This issue of the Modernist Review is all about the creative power of contradictions. Many critics have discussed the tensions within modernism, what Jeff Wallace helpfully describes as a ‘push and pull, attraction and repulsion’. New Work in Modernist Studies has witnessed a renewed and profound interest in the productivity and play between seemingly opposed paradoxes; the points of departure, the nodes of connection and the manifold relationship between these that can illuminate new ideas and histories. This impulse for a multifaceted, open-ended enquiry runs through the five pieces of this issue.

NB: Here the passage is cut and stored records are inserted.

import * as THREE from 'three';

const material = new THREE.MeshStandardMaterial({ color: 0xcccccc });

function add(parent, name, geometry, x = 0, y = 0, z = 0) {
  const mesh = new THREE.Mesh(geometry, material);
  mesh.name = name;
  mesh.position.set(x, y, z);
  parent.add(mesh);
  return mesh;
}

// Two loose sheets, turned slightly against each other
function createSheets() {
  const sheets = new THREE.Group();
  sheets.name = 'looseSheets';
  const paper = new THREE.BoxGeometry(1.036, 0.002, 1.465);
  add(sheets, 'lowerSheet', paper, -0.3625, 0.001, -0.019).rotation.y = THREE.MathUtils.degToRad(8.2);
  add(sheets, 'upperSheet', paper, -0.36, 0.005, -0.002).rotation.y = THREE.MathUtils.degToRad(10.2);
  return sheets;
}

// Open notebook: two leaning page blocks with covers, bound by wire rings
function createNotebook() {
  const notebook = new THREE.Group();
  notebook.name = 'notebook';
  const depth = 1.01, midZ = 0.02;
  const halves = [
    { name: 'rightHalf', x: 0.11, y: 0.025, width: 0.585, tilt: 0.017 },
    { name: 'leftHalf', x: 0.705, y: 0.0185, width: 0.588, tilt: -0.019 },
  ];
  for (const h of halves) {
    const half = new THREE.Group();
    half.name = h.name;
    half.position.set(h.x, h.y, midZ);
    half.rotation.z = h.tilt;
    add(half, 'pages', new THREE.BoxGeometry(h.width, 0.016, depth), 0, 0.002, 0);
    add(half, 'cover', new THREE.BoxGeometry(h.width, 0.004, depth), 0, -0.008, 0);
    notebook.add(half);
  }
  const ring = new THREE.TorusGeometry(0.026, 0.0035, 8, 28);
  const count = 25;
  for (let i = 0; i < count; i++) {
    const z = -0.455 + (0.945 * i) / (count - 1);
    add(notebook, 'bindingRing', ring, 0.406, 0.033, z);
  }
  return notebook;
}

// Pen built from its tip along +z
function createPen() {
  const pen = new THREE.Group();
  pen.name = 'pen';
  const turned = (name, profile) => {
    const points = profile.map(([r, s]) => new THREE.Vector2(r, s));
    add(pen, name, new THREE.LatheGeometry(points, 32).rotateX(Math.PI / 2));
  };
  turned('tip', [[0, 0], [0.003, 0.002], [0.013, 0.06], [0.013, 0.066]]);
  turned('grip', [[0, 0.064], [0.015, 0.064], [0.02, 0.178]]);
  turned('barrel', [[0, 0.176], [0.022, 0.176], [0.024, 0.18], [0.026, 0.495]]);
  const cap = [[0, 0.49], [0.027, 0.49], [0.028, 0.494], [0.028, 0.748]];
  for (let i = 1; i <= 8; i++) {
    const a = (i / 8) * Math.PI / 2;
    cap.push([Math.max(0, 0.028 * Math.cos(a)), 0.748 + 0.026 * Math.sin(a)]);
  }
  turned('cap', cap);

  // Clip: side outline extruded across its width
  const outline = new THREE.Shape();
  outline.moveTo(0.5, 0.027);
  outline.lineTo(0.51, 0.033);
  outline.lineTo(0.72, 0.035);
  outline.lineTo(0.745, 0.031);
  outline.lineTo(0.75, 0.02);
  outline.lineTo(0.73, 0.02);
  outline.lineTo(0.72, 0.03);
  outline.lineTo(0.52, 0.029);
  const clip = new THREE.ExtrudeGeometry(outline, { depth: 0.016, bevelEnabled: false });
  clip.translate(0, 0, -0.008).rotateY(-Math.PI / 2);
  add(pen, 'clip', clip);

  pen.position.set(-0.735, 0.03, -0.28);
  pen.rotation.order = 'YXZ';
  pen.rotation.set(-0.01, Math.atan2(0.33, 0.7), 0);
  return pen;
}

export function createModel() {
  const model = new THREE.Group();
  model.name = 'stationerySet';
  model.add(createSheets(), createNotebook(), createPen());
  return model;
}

Aoiffe Walsh’s article on Surrealist discourses illuminates the ways in which Herbert Read’s Surrealism (1936) accentuates the tensions between the French and British strands of Surrealism, particularly when it comes to theories of artistic inspiration. Her article offers a glimpse into the complexities of the avant-garde impulses that propelled the movement, and poses the question of Surrealism’s relationship to the aesthetic traditions of the past.
Robert Brazeau’s very enthusiastic review of Sascha Bru’s The European Avant-Gardes, 1905 – 1935: A Portable Guide praises Bru’s own ‘dialectic approach, […] that relates all parts to each other and to the whole’. Bru looks at the avant-gardes as ‘a phenomenon in the history of the arts’, but also as ‘an important counterforce in cultural history’, only to overcome this apparent contradiction by suggesting that the avant-gardes, because they challenge traditional understandings of history, are able to transcend their own temporal context. Robert Brazeau concludes by stressing two crucial aspects of avant-garde studies: the questioning of the canon, and the embeddedness of art history within the materiality of mass publication.

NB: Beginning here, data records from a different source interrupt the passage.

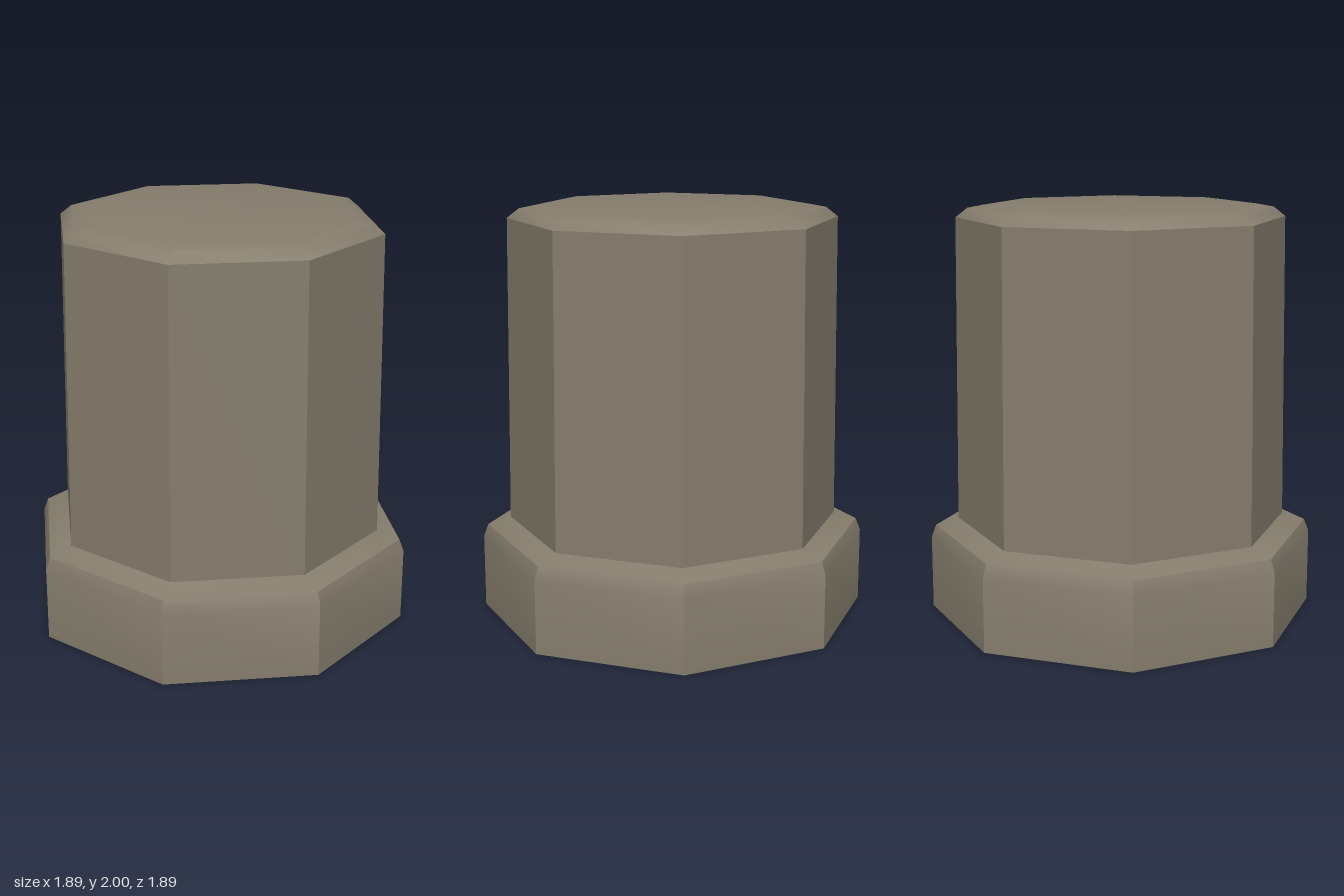
import * as THREE from 'three';
import { toCreasedNormals } from 'three/addons/utils/BufferGeometryUtils.js';

const SIDES = 8;
const CREASE = THREE.MathUtils.degToRad(32);

// Open octagonal shell turned from [radius, height] pairs, bottom to top
function octagonShell(name, profile, material) {
  const points = profile.map(([r, y]) => new THREE.Vector2(r, y));
  const geometry = toCreasedNormals(new THREE.LatheGeometry(points, SIDES), CREASE);
  const mesh = new THREE.Mesh(geometry, material);
  mesh.name = name;
  return mesh;
}

export function createModel() {
  const group = new THREE.Group();
  group.name = 'octagonalCap';

  const stone = new THREE.MeshStandardMaterial({ color: 0x857d6d, side: THREE.DoubleSide });
  stone.name = 'greyBrown';

  // Wide foot, open underneath, with a bevelled shoulder and sloping ledge
  group.add(octagonShell('baseFlange', [
    [0.945, 0], [0.945, 0.36], [0.922, 0.42], [0.81, 0.457],
  ], stone));

  // Slightly tapered hollow barrel with a bevelled, closed top
  group.add(octagonShell('barrel', [
    [0.81, 0.457], [0.792, 1.94], [0.735, 1.985], [0.655, 2], [0, 2],
  ], stone));

  return group;
}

This concern with material history is the keystone of Lise Jaillant’s edited collection of essays, Publishing Modernist Fiction and Poetry, which Josh Phillips reviews for this issue of TMR. The book’s contributors discuss the ‘inescapable material and commercial dimension’ of Anglo-American modernism, with an original focus on publishing houses. Josh praises its highlighting of publishing as a ‘crucial lens’ through which to view the haptics and economics of modernism, although he notes that he would like to see the discussion of individual Anglo-American publishers integrated within broader transnational and transcontinental dynamics.
A similar scholarly interest with the treatment of histories and legacies is present in Flann O’Brien: Contesting Legacies, a collection of essays edited by Ruben Borg, Paul Fagan and Werner Huber. Laura Ryan’s review of this collection praises the wide-ranging and expansive approach that illuminates the multivalent, multivocal and open-ended legacy that contests crystallisation or pigeon-holing.

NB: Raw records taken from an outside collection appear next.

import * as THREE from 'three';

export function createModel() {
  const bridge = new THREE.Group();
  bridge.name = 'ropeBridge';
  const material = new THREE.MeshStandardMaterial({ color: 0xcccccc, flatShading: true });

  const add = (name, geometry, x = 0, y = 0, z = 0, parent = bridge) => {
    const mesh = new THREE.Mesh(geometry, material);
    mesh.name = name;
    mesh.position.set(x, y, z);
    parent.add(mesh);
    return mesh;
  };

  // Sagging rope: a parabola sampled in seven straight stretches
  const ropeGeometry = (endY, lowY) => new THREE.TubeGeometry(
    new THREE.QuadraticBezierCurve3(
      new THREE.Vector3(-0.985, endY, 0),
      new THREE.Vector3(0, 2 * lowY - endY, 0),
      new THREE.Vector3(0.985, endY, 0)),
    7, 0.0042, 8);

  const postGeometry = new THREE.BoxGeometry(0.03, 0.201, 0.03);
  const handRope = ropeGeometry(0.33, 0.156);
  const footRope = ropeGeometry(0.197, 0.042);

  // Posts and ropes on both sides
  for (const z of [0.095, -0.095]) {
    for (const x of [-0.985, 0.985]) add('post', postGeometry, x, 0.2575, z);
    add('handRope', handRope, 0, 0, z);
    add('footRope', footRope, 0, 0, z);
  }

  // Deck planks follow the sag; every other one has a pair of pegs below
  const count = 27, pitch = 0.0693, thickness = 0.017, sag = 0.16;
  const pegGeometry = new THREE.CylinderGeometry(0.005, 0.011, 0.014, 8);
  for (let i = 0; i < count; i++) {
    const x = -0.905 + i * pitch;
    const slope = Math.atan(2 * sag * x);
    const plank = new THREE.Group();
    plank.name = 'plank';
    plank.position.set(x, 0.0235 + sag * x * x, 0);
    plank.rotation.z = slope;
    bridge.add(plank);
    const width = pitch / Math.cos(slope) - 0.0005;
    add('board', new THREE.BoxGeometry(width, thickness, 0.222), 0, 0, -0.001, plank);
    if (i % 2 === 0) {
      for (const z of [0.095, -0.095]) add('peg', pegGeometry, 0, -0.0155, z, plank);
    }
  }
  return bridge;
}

Finally, TMR editor Cécile Varry’s discussion of Jewel Spears Brooker’s T. S. Eliot’s Dialectical Imagination rejoices in Brooker’s valuable contribution to the new directions of T. S. Eliot studies. Brooker’s book focuses on the importance of acknowledging seemingly irreconcilable contradictions, better to transcend them and contain them into new poetic images. Cécile weaves in her own experience as a French scholar and training in dialectics, citing Hegel’s flowering ‘bud, blossom and fruit’ analogy in conversation with Brooker’s reading of the flaming rose image in Little Gidding.
We hope you enjoy the buds, blossoms and bloom(ing) spaces of dialectical reflection in this latest issue. As ever, we thank our readers and contributors for their support of TMR and warmly invite new contributions, thoughts and ideas. Please email us for more information.
Polly, Cécile, Gareth and Séan